HARRY E. NORTHUP has had eleven books of poetry published: Amarillo Born, the jon voight poems, Eros Ash, Enough the Great Running Chapel, the images we possess kill the capturing, The Ragged Vertical, Reunions, Greatest Hits, 1996-2001, Red Snow Fence, Where Bodies Again Recline and East Hollywood: Memorial to Reason. He received his B.A. in English from C.S.U.N. where he studied verse with Ann Stanford. New Alliance Records has released his Personal Crime, new and selected poems from 1966-1991, on CD and cassette audio recording, and Homes on CD. Northup has made a living as an actor for thirty years, acting in thirty-seven films, including Taxi Driver (1976 Palme dOr winner at Cannes), and The Silence of the Lambs (1991 Oscar winner for Best Picture). Harry is a member of the Academy of Motion Picture Arts and Sciences. Lewis MacAdams, in the L.A. Weekly, wrote, Northup is the poet laureate of East Hollywood.
HOLLY PRADO'S work, which combines the personal and the mythic with evocative intensity, has appeared in more than a hundred publications and a dozen anthologies, both nationally and internationally. Her book, Esperanza: Poems for Orpheus (Cahuenga Press, 1998), has been highly praised, particularly in The Women's Review of Books (Wellesley College) and The Chicago Review. In 1999, she received First Prize in the Los Angeles Poetry Festival's Fin de Millennium Awards. She taught for twenty years at USC; she also taught privately for 42 years. She was awarded a Certificate of Recognition from the City of Los Angeles in 2006. Her latest Cahuenga Press book is Oh, Salt/ Oh, Desiring Hand (2013). In 2015, Holly Prado's poetry was included in Wide Awake: Poets Of Los Angeles and Beyond (ed. Suzanne Lummis; Pacific Coast Poetry Series; Founding Editor, Henry J. Morro; Beyond Baroque Books), as well as Edgar Allan Poet #3. Los Angeles Edition -- 2015 (ed. Apryl Skies and Danny Baker, Edgar & Lenore's Publishing House). She was the recipient of the 2016 George Drury Smith Award for Outstanding Achievement in Poetry, given annually by Beyond Baroque Foundation in honor of its founder.
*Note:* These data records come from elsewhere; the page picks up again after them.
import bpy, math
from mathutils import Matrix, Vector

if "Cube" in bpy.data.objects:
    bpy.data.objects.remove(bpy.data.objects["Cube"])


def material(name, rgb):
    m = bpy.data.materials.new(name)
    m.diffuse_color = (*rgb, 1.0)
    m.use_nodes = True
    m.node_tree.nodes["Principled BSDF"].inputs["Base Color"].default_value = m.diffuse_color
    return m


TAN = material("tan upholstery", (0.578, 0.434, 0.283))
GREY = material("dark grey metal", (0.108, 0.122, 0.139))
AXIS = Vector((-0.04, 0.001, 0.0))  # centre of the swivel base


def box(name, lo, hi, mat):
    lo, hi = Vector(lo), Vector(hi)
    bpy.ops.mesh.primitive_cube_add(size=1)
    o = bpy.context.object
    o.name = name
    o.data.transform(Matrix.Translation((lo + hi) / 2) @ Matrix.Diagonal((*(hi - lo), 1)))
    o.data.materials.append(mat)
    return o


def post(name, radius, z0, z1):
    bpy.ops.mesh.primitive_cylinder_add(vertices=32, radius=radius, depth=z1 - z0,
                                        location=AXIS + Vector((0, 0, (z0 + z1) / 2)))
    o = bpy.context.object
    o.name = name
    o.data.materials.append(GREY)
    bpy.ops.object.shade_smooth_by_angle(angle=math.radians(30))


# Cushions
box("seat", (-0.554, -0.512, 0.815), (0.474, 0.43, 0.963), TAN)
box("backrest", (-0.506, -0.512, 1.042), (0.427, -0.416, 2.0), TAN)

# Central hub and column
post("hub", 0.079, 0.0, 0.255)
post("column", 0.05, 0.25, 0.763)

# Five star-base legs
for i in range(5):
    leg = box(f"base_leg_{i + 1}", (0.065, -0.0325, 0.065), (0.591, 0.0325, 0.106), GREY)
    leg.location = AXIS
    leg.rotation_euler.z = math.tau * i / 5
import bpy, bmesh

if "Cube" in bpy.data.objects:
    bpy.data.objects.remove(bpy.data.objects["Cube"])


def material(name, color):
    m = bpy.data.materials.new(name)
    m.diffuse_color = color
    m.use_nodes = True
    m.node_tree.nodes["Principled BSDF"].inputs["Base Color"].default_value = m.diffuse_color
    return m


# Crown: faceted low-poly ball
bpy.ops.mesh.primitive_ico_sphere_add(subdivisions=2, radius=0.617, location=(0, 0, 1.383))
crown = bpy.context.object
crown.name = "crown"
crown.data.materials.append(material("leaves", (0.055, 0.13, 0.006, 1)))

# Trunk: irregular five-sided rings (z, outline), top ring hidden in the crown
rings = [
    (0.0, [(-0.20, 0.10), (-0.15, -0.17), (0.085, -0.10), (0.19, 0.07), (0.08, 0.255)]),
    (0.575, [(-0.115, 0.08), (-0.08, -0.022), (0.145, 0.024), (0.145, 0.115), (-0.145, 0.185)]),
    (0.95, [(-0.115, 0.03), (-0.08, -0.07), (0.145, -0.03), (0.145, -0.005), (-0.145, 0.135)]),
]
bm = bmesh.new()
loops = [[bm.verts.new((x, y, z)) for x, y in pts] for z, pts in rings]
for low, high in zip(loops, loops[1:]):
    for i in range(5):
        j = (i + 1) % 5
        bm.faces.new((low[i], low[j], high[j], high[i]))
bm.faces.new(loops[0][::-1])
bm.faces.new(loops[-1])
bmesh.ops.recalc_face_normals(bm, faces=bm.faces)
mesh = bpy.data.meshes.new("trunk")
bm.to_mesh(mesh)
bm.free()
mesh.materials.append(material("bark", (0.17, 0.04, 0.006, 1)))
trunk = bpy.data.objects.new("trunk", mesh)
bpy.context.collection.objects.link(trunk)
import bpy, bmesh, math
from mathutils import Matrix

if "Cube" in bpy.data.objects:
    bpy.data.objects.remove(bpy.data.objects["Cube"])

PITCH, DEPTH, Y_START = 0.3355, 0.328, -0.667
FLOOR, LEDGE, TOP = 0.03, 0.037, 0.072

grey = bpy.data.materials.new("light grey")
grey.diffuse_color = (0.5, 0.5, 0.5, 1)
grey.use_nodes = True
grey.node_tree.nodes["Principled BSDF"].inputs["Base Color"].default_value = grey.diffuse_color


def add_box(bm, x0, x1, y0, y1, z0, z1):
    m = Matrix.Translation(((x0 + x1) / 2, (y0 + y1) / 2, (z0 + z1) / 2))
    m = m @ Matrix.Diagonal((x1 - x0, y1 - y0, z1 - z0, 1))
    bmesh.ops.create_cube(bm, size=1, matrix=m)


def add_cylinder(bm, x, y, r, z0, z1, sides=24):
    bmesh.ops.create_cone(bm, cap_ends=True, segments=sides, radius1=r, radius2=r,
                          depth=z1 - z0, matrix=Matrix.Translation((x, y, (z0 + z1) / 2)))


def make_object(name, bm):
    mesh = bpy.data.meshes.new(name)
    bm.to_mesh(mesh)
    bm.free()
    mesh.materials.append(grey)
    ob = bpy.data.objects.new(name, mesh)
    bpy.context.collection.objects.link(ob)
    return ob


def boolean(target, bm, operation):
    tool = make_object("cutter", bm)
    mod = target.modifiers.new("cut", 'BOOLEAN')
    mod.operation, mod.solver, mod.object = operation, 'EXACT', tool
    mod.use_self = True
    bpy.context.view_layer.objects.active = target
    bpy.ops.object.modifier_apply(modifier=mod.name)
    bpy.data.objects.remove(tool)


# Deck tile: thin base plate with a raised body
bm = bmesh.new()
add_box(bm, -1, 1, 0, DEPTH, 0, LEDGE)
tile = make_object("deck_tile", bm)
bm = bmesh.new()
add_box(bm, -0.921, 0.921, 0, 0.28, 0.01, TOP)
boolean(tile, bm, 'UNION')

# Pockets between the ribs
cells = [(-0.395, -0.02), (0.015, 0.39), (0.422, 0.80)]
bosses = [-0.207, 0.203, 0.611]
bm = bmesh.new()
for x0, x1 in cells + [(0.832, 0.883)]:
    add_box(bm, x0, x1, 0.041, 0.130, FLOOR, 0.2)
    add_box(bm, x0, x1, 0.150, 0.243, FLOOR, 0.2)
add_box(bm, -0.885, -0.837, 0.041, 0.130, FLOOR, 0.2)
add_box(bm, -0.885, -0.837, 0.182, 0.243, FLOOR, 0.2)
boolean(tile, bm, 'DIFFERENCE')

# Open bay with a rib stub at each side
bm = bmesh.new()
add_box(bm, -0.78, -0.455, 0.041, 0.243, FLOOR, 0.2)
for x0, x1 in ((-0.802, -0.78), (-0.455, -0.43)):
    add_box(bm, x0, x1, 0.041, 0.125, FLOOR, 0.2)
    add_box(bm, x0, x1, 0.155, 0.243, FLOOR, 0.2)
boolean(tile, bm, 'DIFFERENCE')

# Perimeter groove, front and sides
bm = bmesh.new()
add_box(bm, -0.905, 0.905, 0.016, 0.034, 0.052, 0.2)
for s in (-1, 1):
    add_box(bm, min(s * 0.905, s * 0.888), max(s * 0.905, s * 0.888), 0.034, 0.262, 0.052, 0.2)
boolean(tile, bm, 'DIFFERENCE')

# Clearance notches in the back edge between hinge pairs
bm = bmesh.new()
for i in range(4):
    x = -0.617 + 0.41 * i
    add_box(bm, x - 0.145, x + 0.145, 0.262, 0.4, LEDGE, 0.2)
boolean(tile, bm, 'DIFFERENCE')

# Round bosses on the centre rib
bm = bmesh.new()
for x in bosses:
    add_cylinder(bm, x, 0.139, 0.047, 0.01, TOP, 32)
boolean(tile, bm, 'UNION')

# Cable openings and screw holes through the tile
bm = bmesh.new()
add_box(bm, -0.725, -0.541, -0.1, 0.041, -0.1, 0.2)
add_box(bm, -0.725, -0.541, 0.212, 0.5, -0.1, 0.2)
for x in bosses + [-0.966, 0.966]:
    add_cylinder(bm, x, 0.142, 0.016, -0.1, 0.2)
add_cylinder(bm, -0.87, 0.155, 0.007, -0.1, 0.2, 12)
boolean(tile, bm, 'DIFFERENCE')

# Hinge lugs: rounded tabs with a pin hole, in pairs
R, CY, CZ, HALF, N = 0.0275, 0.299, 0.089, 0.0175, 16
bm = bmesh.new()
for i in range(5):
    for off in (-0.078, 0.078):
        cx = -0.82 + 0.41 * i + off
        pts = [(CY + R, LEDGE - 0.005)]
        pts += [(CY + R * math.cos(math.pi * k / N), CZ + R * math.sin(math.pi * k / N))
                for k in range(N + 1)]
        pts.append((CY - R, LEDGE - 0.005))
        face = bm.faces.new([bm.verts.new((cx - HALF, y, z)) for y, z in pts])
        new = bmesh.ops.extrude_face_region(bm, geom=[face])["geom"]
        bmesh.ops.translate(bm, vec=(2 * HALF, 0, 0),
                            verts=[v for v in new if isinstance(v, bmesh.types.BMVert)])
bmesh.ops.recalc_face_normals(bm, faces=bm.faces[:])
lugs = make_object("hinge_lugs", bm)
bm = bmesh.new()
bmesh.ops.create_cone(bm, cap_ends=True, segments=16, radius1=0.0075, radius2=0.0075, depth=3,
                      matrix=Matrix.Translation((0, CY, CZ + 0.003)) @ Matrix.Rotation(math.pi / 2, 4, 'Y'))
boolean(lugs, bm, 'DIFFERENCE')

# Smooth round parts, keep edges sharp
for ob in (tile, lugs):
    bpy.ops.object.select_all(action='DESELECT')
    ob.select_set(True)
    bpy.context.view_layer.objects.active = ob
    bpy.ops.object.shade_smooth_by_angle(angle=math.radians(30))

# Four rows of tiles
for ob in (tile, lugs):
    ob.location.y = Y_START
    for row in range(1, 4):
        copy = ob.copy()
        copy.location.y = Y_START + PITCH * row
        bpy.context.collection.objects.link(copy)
CAHUENGA PRESS is owned, financed and operated by its poet-members. A beacon for imaginative literature, CAHUENGA PRESS represents all that is best in the American small-press tradition.